At work, the Tongan is more of a challenge because it is involves complex thoughts and sentences. I'm taking language classes three days a week, but I doubt I will ever get to the point where I can fluently carry on a conversation.

Being a volunteer is certainly not all work and I've had some great times during my first six months. The weekend I spend in 'Eua, the sailing trip and dive into Mariner's Cave and celebrating Christmas with my first home stay family are certainly highlights.

However, I think the best thing about my first six months has been getting to know the other volunteers, both those who are in my group and those who were in the earlier group. There are some really dedicated and amazing people here. I'm proud to be associated with them.

***Other News***

I will be doing my first workshop here in Vava'u next Wednesday. I've spent most of the past week getting stuff ready for it. We are inviting 30 people to attend and will be teaching business concepts.

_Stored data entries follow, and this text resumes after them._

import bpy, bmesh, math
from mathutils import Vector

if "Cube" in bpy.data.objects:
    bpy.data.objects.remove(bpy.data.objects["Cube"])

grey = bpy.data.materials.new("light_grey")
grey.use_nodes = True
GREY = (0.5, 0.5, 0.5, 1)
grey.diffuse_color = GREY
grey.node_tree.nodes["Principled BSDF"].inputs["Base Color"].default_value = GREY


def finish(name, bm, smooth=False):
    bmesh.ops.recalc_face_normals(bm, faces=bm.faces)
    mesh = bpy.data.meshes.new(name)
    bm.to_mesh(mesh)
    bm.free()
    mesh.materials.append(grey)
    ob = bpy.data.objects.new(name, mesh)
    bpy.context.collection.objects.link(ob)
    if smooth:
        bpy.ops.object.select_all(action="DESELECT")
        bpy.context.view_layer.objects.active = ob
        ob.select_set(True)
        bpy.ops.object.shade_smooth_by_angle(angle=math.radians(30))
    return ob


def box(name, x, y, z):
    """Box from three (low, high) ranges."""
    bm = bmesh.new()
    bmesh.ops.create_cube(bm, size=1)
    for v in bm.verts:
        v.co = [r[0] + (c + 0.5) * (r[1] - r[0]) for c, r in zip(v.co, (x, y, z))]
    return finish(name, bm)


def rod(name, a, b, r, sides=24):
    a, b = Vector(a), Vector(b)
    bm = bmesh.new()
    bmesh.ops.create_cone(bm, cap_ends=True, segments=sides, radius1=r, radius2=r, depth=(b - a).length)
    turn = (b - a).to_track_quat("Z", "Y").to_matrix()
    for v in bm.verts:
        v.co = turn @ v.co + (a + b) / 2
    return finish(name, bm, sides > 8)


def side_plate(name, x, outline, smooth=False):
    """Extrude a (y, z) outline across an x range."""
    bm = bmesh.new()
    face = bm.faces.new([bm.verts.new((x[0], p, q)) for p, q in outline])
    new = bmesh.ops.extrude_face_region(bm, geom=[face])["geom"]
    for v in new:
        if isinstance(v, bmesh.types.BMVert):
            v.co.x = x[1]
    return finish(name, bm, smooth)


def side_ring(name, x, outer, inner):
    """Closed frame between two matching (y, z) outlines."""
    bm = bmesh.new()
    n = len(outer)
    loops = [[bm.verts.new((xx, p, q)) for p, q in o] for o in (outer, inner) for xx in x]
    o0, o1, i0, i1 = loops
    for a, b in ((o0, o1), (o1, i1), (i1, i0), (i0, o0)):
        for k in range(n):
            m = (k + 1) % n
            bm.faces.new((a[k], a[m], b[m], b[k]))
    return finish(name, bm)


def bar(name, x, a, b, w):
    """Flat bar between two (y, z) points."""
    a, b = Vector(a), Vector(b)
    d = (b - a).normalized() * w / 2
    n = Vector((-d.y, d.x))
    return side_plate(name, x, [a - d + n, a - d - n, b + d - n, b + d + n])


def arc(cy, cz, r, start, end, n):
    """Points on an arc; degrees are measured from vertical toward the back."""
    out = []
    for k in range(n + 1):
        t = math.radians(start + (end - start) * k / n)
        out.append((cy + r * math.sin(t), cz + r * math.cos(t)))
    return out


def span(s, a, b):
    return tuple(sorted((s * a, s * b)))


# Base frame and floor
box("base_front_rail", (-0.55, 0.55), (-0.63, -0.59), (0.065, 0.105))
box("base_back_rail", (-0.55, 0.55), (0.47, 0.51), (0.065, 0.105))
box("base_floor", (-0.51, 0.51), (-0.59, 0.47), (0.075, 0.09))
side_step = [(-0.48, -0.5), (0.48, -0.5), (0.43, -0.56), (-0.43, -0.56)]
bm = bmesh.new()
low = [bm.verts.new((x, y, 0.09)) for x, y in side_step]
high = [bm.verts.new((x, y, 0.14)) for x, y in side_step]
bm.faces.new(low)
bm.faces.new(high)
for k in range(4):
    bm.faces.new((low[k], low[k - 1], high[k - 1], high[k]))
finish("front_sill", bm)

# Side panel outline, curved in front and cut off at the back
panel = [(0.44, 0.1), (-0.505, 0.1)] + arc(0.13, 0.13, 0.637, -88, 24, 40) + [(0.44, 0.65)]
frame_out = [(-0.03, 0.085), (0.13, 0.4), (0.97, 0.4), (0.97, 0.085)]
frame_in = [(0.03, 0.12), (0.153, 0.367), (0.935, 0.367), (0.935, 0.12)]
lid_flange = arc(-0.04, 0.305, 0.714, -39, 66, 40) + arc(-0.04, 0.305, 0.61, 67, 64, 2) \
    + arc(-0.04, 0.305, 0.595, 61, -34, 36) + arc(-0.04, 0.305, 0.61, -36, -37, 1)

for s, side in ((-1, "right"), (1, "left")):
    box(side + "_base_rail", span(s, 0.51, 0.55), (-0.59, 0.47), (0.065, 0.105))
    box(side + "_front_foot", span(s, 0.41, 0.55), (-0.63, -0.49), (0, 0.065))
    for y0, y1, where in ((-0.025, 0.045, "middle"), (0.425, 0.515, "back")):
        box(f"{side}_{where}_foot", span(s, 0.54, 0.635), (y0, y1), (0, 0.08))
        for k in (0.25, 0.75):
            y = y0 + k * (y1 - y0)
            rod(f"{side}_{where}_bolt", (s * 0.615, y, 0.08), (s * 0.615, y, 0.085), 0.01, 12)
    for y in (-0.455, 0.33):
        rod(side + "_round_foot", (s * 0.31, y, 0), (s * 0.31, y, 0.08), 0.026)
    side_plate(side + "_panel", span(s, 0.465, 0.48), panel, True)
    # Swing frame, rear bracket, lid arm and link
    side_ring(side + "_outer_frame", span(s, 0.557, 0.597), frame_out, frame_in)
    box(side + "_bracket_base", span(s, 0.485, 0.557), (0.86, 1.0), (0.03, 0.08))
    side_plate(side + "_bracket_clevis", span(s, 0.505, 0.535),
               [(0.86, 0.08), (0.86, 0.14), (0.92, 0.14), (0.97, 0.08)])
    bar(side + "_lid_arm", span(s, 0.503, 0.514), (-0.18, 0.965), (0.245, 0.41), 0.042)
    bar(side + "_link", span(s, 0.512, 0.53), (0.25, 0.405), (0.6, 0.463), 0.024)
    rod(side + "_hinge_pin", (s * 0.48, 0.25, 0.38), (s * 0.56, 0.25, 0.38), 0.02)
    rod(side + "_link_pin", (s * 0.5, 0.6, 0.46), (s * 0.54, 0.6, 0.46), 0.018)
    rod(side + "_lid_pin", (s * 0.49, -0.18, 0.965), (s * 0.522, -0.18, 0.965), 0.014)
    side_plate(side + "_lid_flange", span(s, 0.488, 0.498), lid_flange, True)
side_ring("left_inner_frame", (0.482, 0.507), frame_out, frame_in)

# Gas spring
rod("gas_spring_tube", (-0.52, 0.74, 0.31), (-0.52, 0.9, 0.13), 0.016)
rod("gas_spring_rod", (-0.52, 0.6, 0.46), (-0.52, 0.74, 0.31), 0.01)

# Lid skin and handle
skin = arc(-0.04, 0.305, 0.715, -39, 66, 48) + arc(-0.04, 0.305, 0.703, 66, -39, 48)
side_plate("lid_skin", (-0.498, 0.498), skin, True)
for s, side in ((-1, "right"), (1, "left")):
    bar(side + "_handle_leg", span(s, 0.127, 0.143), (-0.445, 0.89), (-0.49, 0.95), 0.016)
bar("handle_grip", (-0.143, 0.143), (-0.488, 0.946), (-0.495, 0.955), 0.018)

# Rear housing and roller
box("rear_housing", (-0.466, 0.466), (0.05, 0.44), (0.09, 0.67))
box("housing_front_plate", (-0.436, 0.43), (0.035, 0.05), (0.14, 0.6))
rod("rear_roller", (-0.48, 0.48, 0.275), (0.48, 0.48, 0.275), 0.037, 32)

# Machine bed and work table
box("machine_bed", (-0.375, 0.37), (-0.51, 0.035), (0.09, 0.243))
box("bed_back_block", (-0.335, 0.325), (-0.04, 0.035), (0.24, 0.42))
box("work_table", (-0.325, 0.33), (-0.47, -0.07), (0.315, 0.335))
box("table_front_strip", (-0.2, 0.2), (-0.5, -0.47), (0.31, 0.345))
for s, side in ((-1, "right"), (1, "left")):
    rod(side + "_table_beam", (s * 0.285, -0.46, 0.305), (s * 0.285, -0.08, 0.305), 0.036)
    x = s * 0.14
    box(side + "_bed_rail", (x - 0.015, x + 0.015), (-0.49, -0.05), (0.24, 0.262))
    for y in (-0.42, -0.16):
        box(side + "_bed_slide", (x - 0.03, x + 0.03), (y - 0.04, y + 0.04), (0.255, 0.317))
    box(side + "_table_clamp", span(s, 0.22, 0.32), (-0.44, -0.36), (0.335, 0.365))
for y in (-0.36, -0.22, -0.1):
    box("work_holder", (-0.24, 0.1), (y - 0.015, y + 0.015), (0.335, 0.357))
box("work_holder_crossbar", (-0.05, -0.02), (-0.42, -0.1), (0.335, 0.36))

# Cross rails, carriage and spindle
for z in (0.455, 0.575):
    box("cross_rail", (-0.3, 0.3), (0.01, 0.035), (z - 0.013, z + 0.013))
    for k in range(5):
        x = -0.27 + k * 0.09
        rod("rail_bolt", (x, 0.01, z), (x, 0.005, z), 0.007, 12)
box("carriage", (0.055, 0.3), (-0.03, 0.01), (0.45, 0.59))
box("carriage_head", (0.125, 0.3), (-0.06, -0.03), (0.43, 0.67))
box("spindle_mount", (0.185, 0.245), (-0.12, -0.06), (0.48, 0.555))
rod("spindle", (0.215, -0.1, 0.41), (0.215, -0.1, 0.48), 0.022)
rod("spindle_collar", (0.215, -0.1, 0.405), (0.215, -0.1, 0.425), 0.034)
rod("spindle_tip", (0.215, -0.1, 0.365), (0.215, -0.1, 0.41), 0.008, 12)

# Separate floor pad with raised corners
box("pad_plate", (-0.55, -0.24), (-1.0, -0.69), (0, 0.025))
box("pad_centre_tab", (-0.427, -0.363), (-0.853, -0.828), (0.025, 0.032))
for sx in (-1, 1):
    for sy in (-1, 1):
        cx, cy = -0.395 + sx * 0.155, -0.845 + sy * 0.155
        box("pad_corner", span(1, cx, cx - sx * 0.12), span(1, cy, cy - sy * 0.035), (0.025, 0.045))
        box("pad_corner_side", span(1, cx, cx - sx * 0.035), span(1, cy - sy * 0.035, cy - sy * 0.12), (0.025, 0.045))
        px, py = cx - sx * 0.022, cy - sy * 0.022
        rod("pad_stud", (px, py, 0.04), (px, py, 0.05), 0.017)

***Notes***

My online photo album is getting quite large so I'm going to move some of the older photos into new albums. Not sure how long this process will take with the slow Internet connections we have here. I hope to move all the photos from my training into one album and then move all the photos from my time as a volunteer in Nuku'alofa into another folder. That will leave just the photos I've taken since arriving in Vava'u in the current folder. However, I will put up links on the main page to all three.